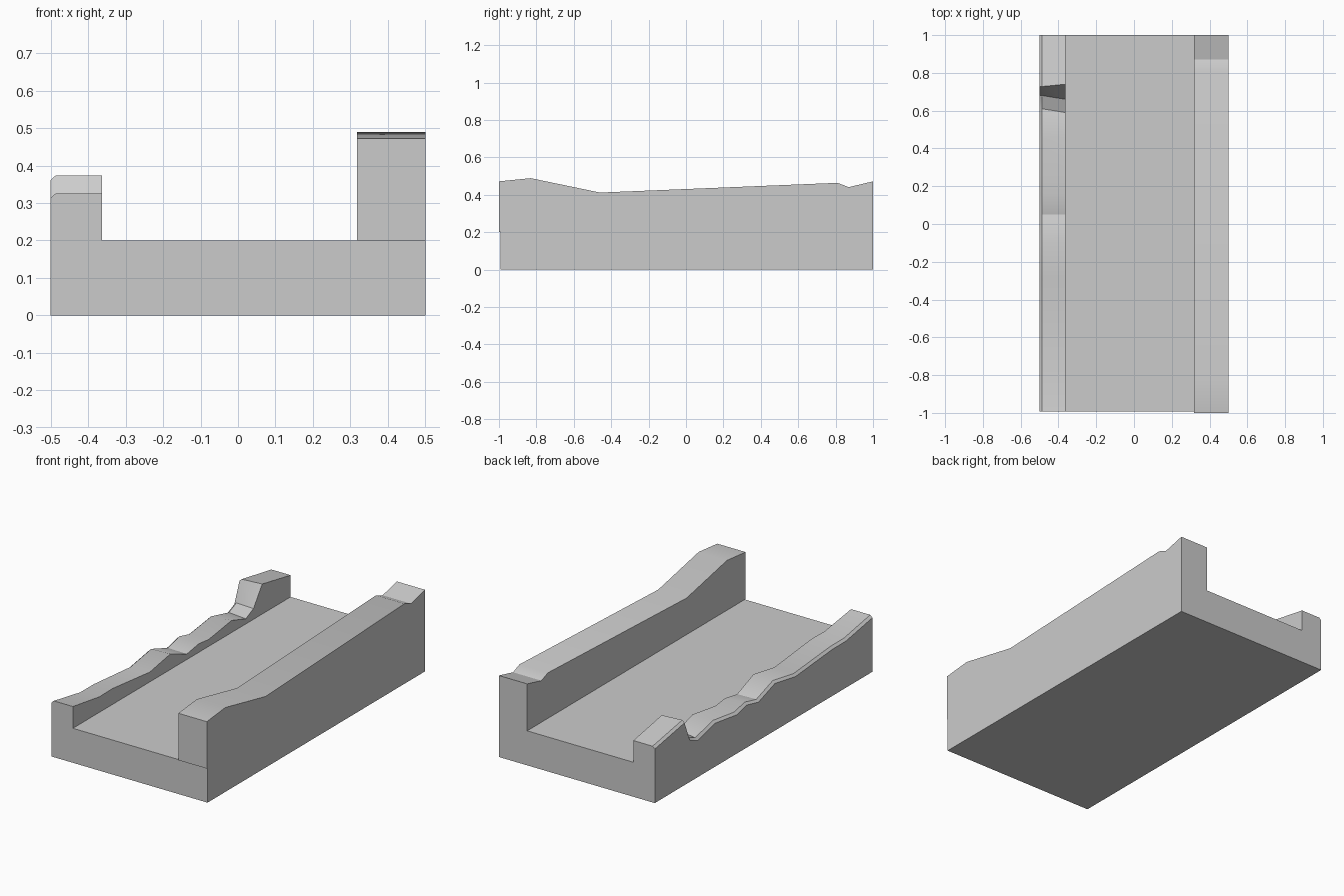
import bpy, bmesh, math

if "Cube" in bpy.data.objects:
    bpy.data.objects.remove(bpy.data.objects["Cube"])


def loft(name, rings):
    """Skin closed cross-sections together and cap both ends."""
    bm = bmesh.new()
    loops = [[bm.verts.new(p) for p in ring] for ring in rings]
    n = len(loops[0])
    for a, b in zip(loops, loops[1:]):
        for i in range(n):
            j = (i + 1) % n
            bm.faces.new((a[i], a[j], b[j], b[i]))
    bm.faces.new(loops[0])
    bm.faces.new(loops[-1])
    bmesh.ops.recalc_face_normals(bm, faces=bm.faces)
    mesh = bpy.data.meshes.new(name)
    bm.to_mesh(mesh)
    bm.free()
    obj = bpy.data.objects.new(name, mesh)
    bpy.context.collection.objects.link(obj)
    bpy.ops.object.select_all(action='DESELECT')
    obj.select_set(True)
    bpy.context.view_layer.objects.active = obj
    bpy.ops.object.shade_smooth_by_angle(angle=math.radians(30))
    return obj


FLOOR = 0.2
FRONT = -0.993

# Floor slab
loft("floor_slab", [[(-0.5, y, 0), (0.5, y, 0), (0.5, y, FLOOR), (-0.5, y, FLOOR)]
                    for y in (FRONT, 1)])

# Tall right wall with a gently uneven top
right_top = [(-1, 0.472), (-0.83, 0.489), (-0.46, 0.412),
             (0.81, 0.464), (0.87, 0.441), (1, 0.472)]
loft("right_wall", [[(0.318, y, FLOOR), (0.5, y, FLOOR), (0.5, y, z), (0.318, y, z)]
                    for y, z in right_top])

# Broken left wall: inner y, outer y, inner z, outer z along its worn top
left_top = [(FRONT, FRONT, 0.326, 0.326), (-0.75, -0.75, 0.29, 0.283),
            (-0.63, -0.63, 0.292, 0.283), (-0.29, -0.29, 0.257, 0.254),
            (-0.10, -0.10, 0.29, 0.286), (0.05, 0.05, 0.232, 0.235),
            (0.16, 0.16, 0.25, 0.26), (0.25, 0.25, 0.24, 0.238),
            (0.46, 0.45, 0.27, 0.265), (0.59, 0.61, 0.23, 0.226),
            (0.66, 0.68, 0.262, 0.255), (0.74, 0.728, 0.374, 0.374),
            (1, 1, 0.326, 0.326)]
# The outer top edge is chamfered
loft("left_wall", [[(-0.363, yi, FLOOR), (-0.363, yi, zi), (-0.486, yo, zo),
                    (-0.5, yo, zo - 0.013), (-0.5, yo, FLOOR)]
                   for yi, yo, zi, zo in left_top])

■ ■ ■ ■ ■ ■ ■

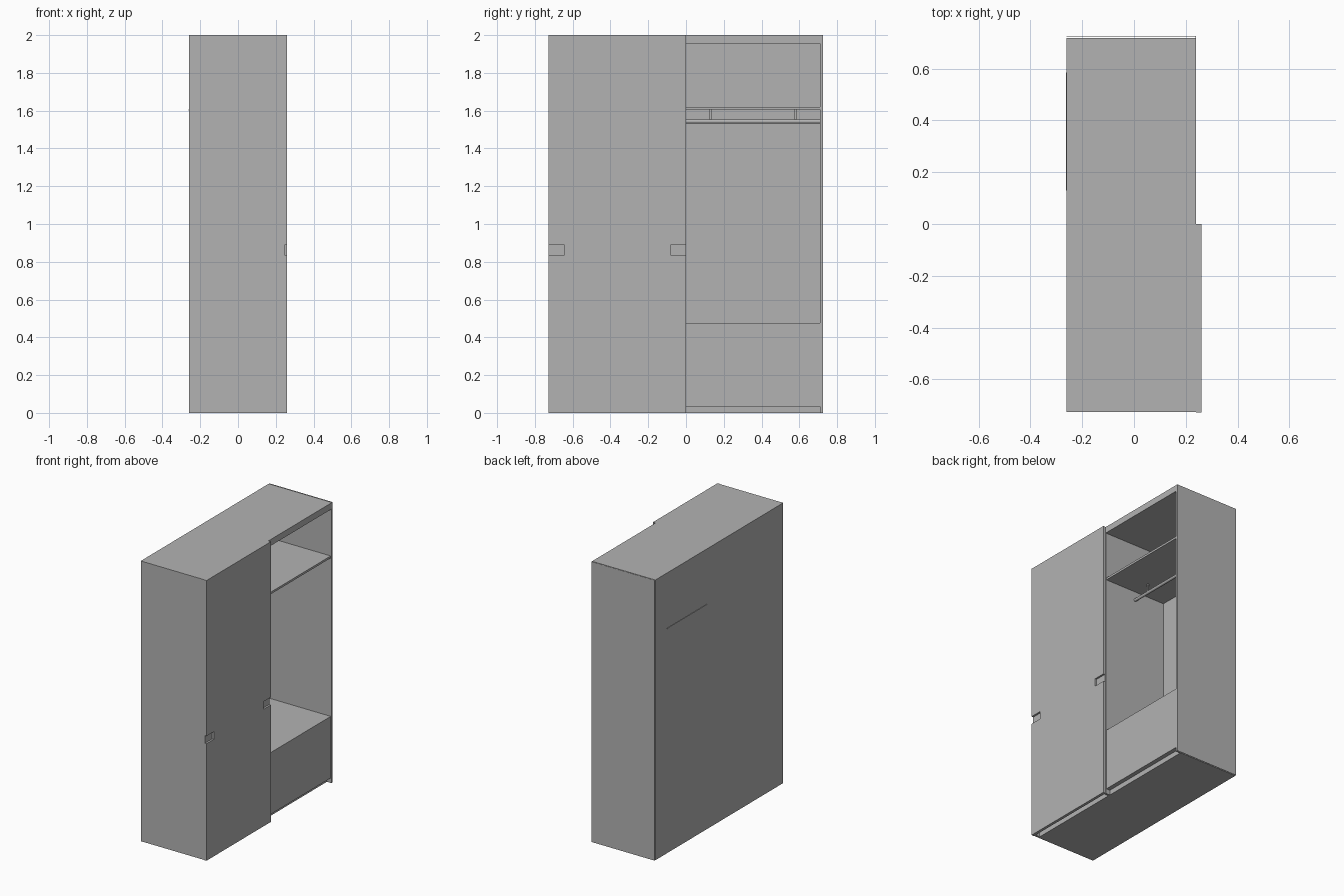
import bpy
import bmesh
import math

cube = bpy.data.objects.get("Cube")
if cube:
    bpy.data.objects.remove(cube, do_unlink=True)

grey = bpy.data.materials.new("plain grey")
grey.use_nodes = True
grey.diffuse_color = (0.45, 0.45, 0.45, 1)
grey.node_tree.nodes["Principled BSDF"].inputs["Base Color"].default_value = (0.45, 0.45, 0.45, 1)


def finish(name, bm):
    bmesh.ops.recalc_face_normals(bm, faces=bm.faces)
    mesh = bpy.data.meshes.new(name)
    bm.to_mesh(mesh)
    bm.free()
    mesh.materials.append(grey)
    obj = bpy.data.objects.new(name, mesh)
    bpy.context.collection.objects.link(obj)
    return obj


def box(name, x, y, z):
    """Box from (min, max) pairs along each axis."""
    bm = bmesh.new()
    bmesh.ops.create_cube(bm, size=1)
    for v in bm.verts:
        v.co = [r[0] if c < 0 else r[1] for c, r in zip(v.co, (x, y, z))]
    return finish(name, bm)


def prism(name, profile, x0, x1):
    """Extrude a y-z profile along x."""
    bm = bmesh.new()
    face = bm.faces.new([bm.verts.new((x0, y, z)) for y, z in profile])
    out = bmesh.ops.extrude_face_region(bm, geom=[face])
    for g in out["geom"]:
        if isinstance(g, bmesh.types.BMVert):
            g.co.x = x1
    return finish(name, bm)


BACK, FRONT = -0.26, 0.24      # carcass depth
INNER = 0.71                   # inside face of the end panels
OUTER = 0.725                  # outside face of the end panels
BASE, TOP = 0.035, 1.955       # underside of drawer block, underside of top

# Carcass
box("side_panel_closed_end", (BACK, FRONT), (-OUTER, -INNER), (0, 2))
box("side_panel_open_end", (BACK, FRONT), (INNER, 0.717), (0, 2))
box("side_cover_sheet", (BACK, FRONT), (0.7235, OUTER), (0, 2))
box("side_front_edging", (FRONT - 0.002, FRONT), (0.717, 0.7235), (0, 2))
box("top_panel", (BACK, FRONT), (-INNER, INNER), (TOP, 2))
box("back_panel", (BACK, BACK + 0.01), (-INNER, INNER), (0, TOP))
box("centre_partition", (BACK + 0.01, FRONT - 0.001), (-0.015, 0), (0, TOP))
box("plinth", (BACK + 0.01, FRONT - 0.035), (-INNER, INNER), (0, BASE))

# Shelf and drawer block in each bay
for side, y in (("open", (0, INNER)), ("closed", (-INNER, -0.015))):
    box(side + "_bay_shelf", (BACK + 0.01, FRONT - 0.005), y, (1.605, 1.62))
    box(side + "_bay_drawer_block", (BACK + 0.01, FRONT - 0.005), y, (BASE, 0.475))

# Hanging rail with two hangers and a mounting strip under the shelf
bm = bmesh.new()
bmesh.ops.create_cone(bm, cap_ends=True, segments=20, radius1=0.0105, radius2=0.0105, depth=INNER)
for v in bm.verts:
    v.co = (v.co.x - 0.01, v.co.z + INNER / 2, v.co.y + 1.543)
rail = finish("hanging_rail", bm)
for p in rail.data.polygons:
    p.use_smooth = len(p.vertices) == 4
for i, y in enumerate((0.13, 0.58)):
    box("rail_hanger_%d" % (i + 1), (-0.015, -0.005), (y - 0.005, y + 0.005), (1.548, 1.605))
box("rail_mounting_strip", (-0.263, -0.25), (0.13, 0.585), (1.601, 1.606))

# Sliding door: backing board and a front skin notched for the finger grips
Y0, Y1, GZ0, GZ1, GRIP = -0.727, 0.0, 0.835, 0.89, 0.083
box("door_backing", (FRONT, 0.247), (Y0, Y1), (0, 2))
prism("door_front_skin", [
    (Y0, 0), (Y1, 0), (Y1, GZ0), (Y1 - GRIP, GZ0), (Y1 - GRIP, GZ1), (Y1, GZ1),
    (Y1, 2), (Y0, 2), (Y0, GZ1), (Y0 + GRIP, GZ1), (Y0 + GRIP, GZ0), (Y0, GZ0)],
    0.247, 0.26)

■ ■ ■ ■ ■ ■ ■

REQUIREMENT:
Each line above that carries the string "with" has to be returned.

YOUR SOLUTION:
# Tall right wall with a gently uneven top
# Hanging rail with two hangers and a mounting strip under the shelf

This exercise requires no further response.